Dataset content:

- - - -

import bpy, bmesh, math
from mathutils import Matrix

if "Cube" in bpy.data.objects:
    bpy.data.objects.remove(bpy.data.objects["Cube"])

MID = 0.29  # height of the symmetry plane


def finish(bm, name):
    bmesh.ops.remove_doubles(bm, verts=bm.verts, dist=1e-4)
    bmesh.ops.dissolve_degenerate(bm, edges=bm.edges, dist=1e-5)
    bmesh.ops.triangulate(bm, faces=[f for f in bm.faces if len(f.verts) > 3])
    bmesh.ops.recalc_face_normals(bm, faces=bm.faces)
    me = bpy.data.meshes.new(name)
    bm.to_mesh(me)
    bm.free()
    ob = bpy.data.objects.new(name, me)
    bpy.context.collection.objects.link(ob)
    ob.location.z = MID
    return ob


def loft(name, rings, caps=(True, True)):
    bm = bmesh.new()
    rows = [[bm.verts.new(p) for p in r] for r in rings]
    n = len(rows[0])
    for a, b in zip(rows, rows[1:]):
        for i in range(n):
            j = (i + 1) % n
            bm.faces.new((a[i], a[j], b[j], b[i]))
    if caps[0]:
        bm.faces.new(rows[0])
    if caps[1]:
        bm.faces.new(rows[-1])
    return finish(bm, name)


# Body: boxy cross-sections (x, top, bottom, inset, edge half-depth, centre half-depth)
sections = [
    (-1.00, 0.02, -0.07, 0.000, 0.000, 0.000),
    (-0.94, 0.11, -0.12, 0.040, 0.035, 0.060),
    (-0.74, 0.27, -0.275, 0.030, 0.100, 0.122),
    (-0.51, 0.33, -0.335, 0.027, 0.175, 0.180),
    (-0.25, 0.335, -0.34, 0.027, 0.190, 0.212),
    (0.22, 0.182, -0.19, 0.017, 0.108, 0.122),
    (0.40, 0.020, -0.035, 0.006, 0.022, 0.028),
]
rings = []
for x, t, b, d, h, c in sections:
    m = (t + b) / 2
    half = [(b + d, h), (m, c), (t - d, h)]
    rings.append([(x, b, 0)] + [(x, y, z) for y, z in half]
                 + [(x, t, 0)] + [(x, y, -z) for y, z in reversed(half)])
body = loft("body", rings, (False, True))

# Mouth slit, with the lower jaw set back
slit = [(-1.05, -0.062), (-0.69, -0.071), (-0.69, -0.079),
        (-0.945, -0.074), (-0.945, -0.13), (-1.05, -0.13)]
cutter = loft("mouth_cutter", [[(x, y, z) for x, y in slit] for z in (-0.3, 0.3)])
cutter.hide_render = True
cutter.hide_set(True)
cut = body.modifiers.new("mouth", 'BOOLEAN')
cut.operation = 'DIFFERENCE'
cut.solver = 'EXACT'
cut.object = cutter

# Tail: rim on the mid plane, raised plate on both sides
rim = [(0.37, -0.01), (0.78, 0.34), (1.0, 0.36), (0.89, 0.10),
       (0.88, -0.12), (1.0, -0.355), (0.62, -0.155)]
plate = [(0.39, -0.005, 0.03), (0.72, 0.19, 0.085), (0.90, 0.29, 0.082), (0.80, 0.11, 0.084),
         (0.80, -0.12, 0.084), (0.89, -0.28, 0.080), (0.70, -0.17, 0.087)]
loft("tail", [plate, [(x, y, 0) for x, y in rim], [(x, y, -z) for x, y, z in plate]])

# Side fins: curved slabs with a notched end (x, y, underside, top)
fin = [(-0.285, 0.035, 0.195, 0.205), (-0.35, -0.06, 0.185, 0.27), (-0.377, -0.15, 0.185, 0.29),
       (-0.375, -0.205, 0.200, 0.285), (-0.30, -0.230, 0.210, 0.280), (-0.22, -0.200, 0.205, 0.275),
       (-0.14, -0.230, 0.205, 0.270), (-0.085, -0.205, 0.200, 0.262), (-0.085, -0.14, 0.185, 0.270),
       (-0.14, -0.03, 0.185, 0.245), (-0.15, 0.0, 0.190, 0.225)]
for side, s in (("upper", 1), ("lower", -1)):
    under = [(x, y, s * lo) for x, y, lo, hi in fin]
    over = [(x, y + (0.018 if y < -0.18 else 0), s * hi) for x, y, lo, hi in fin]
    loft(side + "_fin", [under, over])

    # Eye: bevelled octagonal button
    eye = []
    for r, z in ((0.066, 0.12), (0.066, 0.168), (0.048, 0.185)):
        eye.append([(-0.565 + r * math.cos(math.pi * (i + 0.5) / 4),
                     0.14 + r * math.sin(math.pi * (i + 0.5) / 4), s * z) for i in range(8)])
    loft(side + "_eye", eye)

- - - -

Task instructions: Return solely the number of lines in the data that include the word "bmesh".

Written answer: 6